Top of Data provided

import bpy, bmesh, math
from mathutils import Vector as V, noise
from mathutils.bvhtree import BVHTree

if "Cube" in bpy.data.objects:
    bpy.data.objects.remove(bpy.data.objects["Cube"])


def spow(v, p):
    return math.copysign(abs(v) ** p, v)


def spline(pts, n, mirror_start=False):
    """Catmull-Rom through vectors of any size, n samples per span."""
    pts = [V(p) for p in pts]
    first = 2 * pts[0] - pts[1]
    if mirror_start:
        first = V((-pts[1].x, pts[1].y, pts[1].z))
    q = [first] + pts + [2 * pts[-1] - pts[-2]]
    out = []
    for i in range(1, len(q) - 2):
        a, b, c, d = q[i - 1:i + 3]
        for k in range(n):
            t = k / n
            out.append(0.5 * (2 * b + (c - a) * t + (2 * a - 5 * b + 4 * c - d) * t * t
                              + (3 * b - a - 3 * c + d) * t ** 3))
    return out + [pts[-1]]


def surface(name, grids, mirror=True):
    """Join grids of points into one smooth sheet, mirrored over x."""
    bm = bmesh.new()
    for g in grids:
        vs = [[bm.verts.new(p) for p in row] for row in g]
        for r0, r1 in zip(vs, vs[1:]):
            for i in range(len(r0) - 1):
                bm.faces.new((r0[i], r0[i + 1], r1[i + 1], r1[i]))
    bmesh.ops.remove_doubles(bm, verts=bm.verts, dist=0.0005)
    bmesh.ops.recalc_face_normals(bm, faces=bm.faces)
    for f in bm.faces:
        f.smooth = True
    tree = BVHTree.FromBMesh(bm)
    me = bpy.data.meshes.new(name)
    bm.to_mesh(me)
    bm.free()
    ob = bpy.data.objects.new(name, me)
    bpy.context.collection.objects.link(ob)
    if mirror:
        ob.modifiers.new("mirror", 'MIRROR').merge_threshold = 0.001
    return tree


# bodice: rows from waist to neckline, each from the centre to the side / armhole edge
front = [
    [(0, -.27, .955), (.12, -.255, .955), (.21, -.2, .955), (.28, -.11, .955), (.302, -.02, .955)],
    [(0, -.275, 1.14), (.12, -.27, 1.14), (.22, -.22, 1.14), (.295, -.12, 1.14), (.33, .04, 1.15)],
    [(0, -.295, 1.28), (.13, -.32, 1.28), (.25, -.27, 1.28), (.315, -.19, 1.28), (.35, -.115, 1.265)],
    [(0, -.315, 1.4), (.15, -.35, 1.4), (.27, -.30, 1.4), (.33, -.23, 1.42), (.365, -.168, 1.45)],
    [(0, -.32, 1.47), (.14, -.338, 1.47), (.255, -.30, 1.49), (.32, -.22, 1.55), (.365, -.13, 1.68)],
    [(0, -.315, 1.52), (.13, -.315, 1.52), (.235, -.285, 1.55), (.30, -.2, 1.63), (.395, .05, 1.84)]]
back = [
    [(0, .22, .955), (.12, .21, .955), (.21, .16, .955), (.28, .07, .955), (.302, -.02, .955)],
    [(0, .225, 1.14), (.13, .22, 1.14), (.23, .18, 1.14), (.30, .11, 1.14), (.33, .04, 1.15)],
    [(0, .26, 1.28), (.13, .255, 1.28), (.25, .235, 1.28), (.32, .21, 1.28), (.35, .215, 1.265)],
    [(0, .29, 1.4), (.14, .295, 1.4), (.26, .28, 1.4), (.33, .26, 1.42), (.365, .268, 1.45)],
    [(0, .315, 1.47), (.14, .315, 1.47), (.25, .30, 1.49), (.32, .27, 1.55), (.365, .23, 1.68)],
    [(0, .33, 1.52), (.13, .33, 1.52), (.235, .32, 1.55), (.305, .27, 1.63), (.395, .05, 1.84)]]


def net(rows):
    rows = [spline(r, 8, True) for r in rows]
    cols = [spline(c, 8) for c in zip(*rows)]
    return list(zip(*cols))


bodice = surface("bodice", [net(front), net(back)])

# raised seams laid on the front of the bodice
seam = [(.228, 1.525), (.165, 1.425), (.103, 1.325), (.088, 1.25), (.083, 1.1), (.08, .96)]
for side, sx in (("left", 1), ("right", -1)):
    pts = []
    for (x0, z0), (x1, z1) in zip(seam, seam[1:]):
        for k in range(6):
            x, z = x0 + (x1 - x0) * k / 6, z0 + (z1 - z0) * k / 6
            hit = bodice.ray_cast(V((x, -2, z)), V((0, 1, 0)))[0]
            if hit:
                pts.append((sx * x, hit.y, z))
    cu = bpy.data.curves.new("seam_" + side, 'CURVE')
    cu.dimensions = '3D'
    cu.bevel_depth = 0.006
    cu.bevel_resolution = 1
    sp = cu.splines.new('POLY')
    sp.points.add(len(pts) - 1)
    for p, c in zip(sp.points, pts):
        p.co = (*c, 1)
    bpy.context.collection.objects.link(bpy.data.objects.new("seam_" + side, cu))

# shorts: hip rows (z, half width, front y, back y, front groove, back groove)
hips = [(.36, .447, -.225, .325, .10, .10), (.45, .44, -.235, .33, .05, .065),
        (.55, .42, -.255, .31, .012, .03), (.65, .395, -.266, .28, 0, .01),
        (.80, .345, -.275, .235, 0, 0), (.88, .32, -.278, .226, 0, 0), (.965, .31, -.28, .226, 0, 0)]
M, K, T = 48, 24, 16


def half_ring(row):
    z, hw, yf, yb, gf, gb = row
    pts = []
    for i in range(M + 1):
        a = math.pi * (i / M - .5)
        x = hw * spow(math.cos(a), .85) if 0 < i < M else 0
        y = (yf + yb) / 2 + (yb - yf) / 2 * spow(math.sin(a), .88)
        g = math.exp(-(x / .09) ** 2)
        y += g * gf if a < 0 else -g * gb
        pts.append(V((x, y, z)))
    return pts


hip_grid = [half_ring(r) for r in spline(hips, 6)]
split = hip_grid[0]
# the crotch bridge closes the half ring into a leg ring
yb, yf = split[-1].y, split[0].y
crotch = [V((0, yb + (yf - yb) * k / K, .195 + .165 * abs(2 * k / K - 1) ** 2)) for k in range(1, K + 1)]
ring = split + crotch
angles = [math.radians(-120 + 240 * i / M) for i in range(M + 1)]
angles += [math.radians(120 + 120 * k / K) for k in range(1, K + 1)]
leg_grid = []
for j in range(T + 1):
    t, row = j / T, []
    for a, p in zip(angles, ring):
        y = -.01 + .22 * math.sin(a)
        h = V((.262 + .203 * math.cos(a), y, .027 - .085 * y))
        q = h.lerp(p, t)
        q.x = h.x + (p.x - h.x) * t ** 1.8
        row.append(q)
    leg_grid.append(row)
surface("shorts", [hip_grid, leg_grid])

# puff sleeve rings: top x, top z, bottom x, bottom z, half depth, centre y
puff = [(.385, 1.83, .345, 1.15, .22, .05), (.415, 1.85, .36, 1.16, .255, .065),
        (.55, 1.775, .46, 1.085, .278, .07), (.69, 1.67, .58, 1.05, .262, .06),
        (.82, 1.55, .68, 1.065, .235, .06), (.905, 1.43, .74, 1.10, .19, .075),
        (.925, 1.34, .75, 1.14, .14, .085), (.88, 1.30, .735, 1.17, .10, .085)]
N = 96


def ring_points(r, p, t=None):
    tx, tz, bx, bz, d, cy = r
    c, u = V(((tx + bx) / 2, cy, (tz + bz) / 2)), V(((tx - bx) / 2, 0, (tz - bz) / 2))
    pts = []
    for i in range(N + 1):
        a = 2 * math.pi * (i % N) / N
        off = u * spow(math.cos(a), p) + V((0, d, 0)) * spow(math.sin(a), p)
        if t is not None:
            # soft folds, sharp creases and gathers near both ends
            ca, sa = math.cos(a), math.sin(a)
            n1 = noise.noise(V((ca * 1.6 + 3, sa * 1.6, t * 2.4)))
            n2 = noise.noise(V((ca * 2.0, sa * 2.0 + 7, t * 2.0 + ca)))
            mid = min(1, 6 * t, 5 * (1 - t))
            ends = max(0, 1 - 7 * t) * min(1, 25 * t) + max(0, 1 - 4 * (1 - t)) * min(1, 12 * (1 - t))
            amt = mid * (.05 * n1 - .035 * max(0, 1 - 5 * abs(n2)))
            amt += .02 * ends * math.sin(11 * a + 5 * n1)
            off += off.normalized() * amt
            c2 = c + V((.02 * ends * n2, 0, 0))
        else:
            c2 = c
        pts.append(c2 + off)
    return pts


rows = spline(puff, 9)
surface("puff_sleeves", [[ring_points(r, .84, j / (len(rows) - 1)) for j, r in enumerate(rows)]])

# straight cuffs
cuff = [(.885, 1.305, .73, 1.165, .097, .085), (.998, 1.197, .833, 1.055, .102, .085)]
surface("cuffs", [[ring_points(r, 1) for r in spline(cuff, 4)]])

Bottom of Data provided

## Task details
Beginning with the first line above, could you copy every line exactly, up to and including the one with "return math.copysign(abs(v) ** p, v)"?

## Written response
import bpy, bmesh, math
from mathutils import Vector as V, noise
from mathutils.bvhtree import BVHTree

if "Cube" in bpy.data.objects:
    bpy.data.objects.remove(bpy.data.objects["Cube"])


def spow(v, p):
    return math.copysign(abs(v) ** p, v)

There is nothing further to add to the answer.